Every professional artist, at one point or another, has to find a balance between their individual vision and the needs of the client. That fine line is perhaps the sole distinction between a working successful designer and, well, a not-so-successful one. It’s Coben’s variety of vision, flexibility, and pragmatism that has made him a leading figure in the industry, but it’s his sense of immediacy and practicality that sets his work apart from the rest.
I am a storyteller. I love to listen to a client’s vision and deliver on [their wishes]. [At my firm] we have to be able to make a dream become a reality. I guess you can call us cultural anthropologists creating places for activities to occur. We need to assess the mission of each project. Taking a client’s goals and aspirations, and turning it into a place that doesn’t go out of style or become dated.
What kinds of trends are you seeing in hotel design for the future?
We are pushing to bring a residential feel to hotels. While we want guests to feel transported, we also want their experience to feel more intimate.
Lighting adds intimacy because we can control and change the light level at different times of the day/night. Different scaled furniture helps create intimacy, as does creating smaller seating areas. I love when we create a hotel lobby where different seating “sets” allow for different experiences within one room. I love how people can cuddle in a corner, but still get to see the action of others within the space. We create spaces for people to fall in love, to eat, meet, argue and read a book (or tablet). What a thrill, right?

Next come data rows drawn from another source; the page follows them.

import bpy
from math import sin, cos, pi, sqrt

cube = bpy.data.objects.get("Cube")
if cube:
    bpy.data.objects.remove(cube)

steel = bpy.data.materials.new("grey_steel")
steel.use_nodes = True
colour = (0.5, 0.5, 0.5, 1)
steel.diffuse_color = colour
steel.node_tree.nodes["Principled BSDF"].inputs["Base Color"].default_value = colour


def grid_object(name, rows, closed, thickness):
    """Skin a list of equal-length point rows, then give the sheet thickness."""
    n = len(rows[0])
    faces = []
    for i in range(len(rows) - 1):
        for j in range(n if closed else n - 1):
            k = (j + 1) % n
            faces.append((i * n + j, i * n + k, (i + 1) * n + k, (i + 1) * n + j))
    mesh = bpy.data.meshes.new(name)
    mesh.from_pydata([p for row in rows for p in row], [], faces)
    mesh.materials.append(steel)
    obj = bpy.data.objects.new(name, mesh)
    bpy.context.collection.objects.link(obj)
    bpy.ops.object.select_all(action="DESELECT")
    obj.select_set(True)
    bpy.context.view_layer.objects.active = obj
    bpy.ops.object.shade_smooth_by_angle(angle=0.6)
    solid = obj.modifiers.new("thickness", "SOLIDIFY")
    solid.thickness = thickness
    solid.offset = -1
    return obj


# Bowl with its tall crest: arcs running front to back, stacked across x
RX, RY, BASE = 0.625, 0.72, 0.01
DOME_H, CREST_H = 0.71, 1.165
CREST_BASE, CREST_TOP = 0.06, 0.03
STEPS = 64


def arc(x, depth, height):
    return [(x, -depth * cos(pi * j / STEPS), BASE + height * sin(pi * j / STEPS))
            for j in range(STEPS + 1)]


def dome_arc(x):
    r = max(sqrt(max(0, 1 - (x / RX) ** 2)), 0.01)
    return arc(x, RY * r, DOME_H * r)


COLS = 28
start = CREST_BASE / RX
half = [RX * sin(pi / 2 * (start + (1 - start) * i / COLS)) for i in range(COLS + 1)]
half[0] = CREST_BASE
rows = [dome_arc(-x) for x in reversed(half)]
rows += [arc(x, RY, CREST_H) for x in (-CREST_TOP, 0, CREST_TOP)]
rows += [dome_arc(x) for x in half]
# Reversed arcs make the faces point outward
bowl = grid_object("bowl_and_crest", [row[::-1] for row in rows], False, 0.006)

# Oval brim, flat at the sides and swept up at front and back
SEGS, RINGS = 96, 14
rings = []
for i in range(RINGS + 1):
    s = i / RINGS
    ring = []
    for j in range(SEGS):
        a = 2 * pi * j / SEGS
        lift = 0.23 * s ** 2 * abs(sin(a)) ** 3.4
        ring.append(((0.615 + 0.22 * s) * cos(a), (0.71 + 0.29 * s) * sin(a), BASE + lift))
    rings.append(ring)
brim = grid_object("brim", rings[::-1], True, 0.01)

How can the readers get the ’boutique hotel’ feel at home?
Lighting is probably one area where luxury can permeate a space. Not only the fixture itself, but choosing the correct lamps (bulbs) and making sure the color temperature of the lights is correct will add a level of luxury and sensuality to a space.

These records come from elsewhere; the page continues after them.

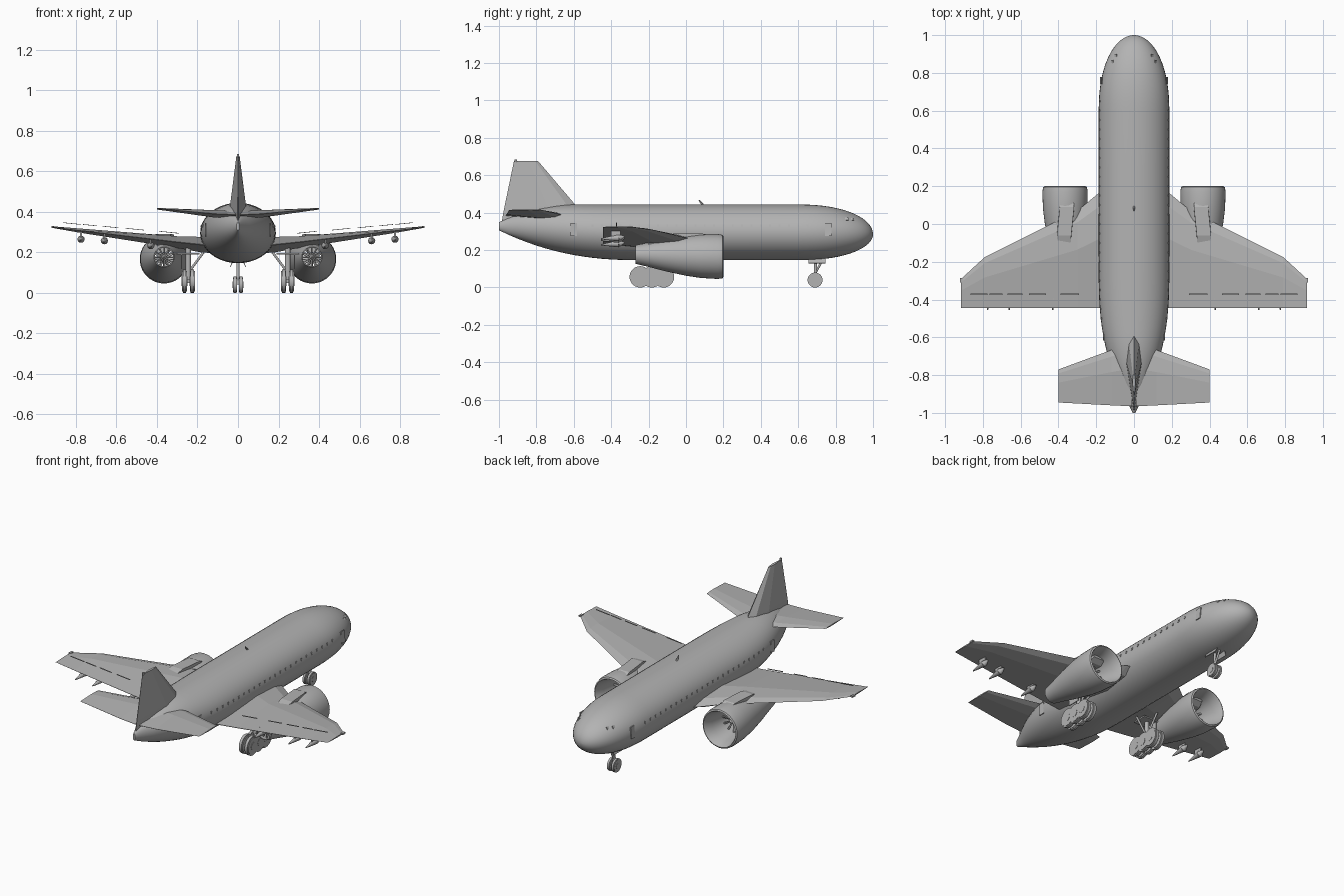
import bpy, bmesh, math
from mathutils import Matrix, Vector

cube = bpy.data.objects.get("Cube")
if cube:
    bpy.data.objects.remove(cube)

grey = bpy.data.materials.new("plain grey")
grey.use_nodes = True
COLOR = (0.45, 0.45, 0.45, 1)
grey.diffuse_color = COLOR
grey.node_tree.nodes["Principled BSDF"].inputs["Base Color"].default_value = COLOR


def finish(name, bm, mirror=False, smooth=False):
    bmesh.ops.recalc_face_normals(bm, faces=bm.faces)
    mesh = bpy.data.meshes.new(name)
    bm.to_mesh(mesh)
    bm.free()
    mesh.materials.append(grey)
    obj = bpy.data.objects.new(name, mesh)
    bpy.context.collection.objects.link(obj)
    if smooth:
        bpy.ops.object.select_all(action="DESELECT")
        obj.select_set(True)
        bpy.context.view_layer.objects.active = obj
        bpy.ops.object.shade_smooth_by_angle(angle=math.radians(35))
    if mirror:
        obj.modifiers.new("Mirror", "MIRROR").use_axis[0] = True
    return obj


def loft(bm, rings, cap=True, loop=False):
    """Skin a list of closed rings of points."""
    rows = [[bm.verts.new(p) for p in ring] for ring in rings]
    pairs = list(zip(rows, rows[1:]))
    if loop:
        pairs.append((rows[-1], rows[0]))
    count = len(rows[0])
    for a, b in pairs:
        for i in range(count):
            j = (i + 1) % count
            bm.faces.new((a[i], a[j], b[j], b[i]))
    if cap:
        bm.faces.new(rows[0])
        bm.faces.new(rows[-1])


def box(bm, center, size, turn=Matrix()):
    bmesh.ops.create_cube(bm, size=1, matrix=Matrix.Translation(center) @ turn @ Matrix.Diagonal((*size, 1)))


def rod(bm, start, end, r1, r2=None, sides=12):
    a, b = Vector(start), Vector(end)
    turn = (b - a).to_track_quat("Z", "Y").to_matrix().to_4x4()
    bmesh.ops.create_cone(bm, cap_ends=True, segments=sides, radius1=r1, radius2=r1 if r2 is None else r2,
                          depth=(b - a).length, matrix=Matrix.Translation((a + b) / 2) @ turn)


def circle(y, z, rx, rz, sides=40):
    angles = [math.tau * i / sides for i in range(sides)]
    return [(rx * math.cos(a), y, z + rz * math.sin(a)) for a in angles]


# Fuselage: straight tube, rounded nose, upswept tail
def body(y):
    top, bottom, width = 0.444, 0.146, 0.187
    if y > 0.6:
        k = math.sqrt(max(0.0004, 1 - ((y - 0.6) / 0.4) ** 2.2))
        return 0.285 + 0.159 * k, 0.285 - 0.139 * k, width * k
    if y < -0.25:
        t = (-0.25 - y) / 0.75
        bottom += 0.16 * t ** 2.3
        width *= 1.04 - t ** 2.6 if t > 0.95 else 1 - t ** 2.6
    if y < -0.6:
        top -= 0.095 * ((-0.6 - y) / 0.4) ** 2
    return top, bottom, width


stations = [-1 + 0.05 * i for i in range(16)] + [0, 0.3, 0.6]
stations += [0.6 + 0.4 * math.sin(math.pi / 2 * i / 14) for i in range(1, 15)]
rings = []
for y in stations:
    top, bottom, width = body(y)
    rings.append(circle(y, (top + bottom) / 2, width, (top - bottom) / 2))
bm = bmesh.new()
loft(bm, rings)
finish("fuselage", bm, smooth=True)


# Flying surfaces share one faceted section: (chord fraction, thickness fraction)
SECTION = [(0, 0), (0.12, 0.7), (0.4, 1), (1, 0.04), (1, -0.04), (0.4, -1), (0.12, -0.7)]


def surface(name, spans):
    bm = bmesh.new()
    loft(bm, [[(x, lead + (trail - lead) * c, z + half * t) for c, t in SECTION]
              for x, z, lead, trail, half in spans])
    return finish(name, bm, mirror=True)


surface("wing", [(0.05, 0.23, 0.25, -0.445, 0.04), (0.185, 0.238, 0.165, -0.445, 0.038),
                 (0.3, 0.25, 0.07, -0.445, 0.029), (0.79, 0.308, -0.175, -0.445, 0.01),
                 (0.915, 0.324, -0.29, -0.445, 0.004)])
surface("tailplane", [(0.01, 0.385, -0.63, -0.965, 0.02), (0.12, 0.39, -0.667, -0.96, 0.018),
                      (0.4, 0.415, -0.77, -0.945, 0.004)])

# Tail fin
bm = bmesh.new()
loft(bm, [[(half * t, lead + (trail - lead) * c, z + (0 if c < 1 else drop)) for c, t in SECTION]
          for z, lead, trail, half, drop in [(0.4, -0.56, -0.985, 0.042, -0.05),
                                             (0.44, -0.59, -0.975, 0.038, -0.03),
                                             (0.675, -0.79, -0.92, 0.008, 0)]])
rod(bm, (0, -0.91, 0.67), (0, -0.91, 0.685), 0.006)
finish("tail_fin", bm)

# Spoiler strips and wingtip lights
bm = bmesh.new()
for x, length in [(0.34, 0.1), (0.51, 0.09), (0.63, 0.08), (0.73, 0.07), (0.82, 0.09)]:
    lift = 0.268 + 0.09 * x
    box(bm, (x, -0.372, lift), (length, 0.006, 0.003), Matrix.Rotation(-0.1, 4, "Y"))
finish("spoiler_strips", bm, mirror=True)
bm = bmesh.new()
box(bm, (0.915, -0.298, 0.325), (0.014, 0.025, 0.01))
finish("wingtip_light", bm, mirror=True)

# Flap track fairings: tapered pods with a short hanger
bm = bmesh.new()
for x, z in [(0.43, 0.233), (0.66, 0.257), (0.775, 0.265)]:
    rod(bm, (x, -0.36, z), (x, -0.455, z - 0.005), 0.018, 0.003)
    rod(bm, (x, -0.36, z), (x, -0.33, z + 0.008), 0.018, 0.005)
    box(bm, (x, -0.375, z + 0.02), (0.008, 0.05, 0.035))
finish("flap_fairings", bm, mirror=True, smooth=True)

# Engine nacelle: a hollow lathed duct
ENGINE_X = 0.365


def axis_z(y):
    return 0.165 + 0.025 * (0.2 - y)


profile = [(0.2, 0.108), (0.195, 0.116), (0.17, 0.12), (0.08, 0.117), (0, 0.107), (-0.1, 0.088),
           (-0.2, 0.065), (-0.27, 0.05), (-0.27, 0.045), (-0.1, 0.06), (0.06, 0.076), (0.14, 0.09), (0.19, 0.102)]
bm = bmesh.new()
loft(bm, [[(x + ENGINE_X, y, z) for x, y, z in circle(y, axis_z(y), r, r)] for y, r in profile],
     cap=False, loop=True)
finish("engine_nacelle", bm, mirror=True, smooth=True)

# Fan wheels at the intake and the exhaust
for name, y, radius, nose in [("intake_fan", 0.06, 0.078, 0.04), ("exhaust_fan", -0.245, 0.047, -0.02)]:
    bm = bmesh.new()
    hub = Vector((ENGINE_X, y, axis_z(y)))
    rod(bm, hub, hub + Vector((0, nose, 0)), radius * 0.28, radius * 0.06)
    for i in range(12):
        spin = Matrix.Rotation(math.tau * i / 12, 4, "Y")
        arm = spin @ Vector((0, 0, radius / 2))
        box(bm, hub + arm, (radius * 0.13, 0.006, radius), spin @ Matrix.Rotation(0.4, 4, "Z"))
    finish(name, bm, mirror=True)

# Engine core joins the two fans
bm = bmesh.new()
rod(bm, (ENGINE_X, 0.06, axis_z(0.06)), (ENGINE_X, -0.245, axis_z(-0.245)), 0.02, 0.012)
finish("engine_core", bm, mirror=True, smooth=True)

# Pylon, slightly toed in
bm = bmesh.new()
loft(bm, [[(x - w, y, low), (x + w, y, low), (x + w * 0.9, y, high), (x - w * 0.9, y, high)]
          for x, y, w, low, high in [(0.352, 0.12, 0.036, 0.24, 0.272), (0.355, 0.09, 0.042, 0.22, 0.288),
                                     (0.37, -0.06, 0.042, 0.21, 0.29), (0.37, -0.2, 0.03, 0.2, 0.25)]])
finish("engine_pylon", bm, mirror=True)


# Landing gear
def wheel(bm, x, y, radius, width):
    half = width / 2
    rod(bm, (x - half, y, radius), (x + half, y, radius), radius * 0.88, sides=28)
    rod(bm, (x - half * 0.7, y, radius), (x + half * 0.7, y, radius), radius, sides=28)
    rod(bm, (x - half * 1.15, y, radius), (x + half * 1.15, y, radius), radius * 0.4, sides=16)


bm = bmesh.new()
for y in (-0.245, -0.182, -0.12):
    for x in (0.225, 0.264):
        wheel(bm, x, y, 0.057, 0.024)
finish("main_wheels", bm, mirror=True, smooth=True)

bm = bmesh.new()
rod(bm, (0.245, -0.182, 0.057), (0.245, -0.182, 0.24), 0.013)
rod(bm, (0.245, -0.182, 0.1), (0.17, -0.182, 0.2), 0.006)
rod(bm, (0.245, -0.182, 0.1), (0.245, -0.09, 0.22), 0.006)
box(bm, (0.245, -0.182, 0.057), (0.012, 0.14, 0.016))
box(bm, (0.245, -0.182, 0.192), (0.11, 0.09, 0.008))
box(bm, (0.28, -0.182, 0.155), (0.005, 0.08, 0.075))
finish("main_gear_leg", bm, mirror=True)

bm = bmesh.new()
for x in (-0.015, 0.015):
    wheel(bm, x, 0.69, 0.04, 0.019)
finish("nose_wheels", bm, smooth=True)

bm = bmesh.new()
rod(bm, (0, 0.69, 0.04), (0, 0.695, 0.17), 0.008)
rod(bm, (0, 0.69, 0.075), (0, 0.74, 0.165), 0.006)
for side in (-1, 1):
    box(bm, (side * 0.032, 0.7, 0.142), (0.004, 0.09, 0.028), Matrix.Rotation(-side * 0.4, 4, "Y"))
finish("nose_gear_leg", bm)


# Cabin windows and doors as thin plates hugging the hull
def plate(bm, y, z, length, height):
    top, bottom, width = body(y)
    slope = (z - (top + bottom) / 2) / ((top - bottom) / 2)
    x = width * math.sqrt(max(0, 1 - slope * slope))
    box(bm, (x, y, z), (0.005, length, height), Matrix.Rotation(-math.asin(slope) * 0.9, 4, "Y"))


bm = bmesh.new()
for i in range(24):
    plate(bm, -0.5 + 0.05 * i, 0.33, 0.01, 0.014)
finish("cabin_windows", bm, mirror=True)
bm = bmesh.new()
for y in (-0.6, 0.76):
    plate(bm, y, 0.31, 0.035, 0.07)
for y in (0.86, 0.89):
    plate(bm, y, 0.365, 0.018, 0.016)
finish("doors_and_cockpit_windows", bm, mirror=True)

# Roof antenna
bm = bmesh.new()
rod(bm, (0, 0.09, 0.44), (0, 0.07, 0.468), 0.007, 0.003, sides=6)
finish("antenna", bm)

What specific materials are you drawn to in your designs? A certain type of wood? Marble? Brass or copper?
I’m currently obsessed with American walnut, because of its distinct grain and soft, sensual feel. It reminds me of a soft-focus lens in a movie camera where actresses would look almost blurry!
The metal of the moment is rose gold, but we are using more burnished and oil rubbed bronze. We are also loving using Corten steel as a textural contrast to more modern materials.
If you could pick one city to design in, besides New York, what would it be?
New York, all day long! But I am secretly pining for a project in Paris. I’d love to open a small office there and spend a few months a year in Paris.
What are the main differences between designing for hotels and residences?
Hotels have an opening date. Residential projects can drag on for a long time. I love what we do and the sandbox we play in, because we get to tell such different stories and the personalities are all so unique and different. That being said, I would love to do a residential project where the client and I share a design sensitivity. It would be fantastic to work on that scale of a project.
I am definitely a lowercase “a” architect. I don’t preach that I am Howard Roarke. I believe architects provide a distinct and important service, but many don’t listen enough. Architecture provides shelter, but it [also] provides a canvas for us to live our lives.
How can our readers recreate your distinctive looks in their home?
My biggest recommendation is to buy one or two distinct, important pieces and work around them. Everything does not need to match. [Have an] eclectic spirit. Trust your gut and go for it!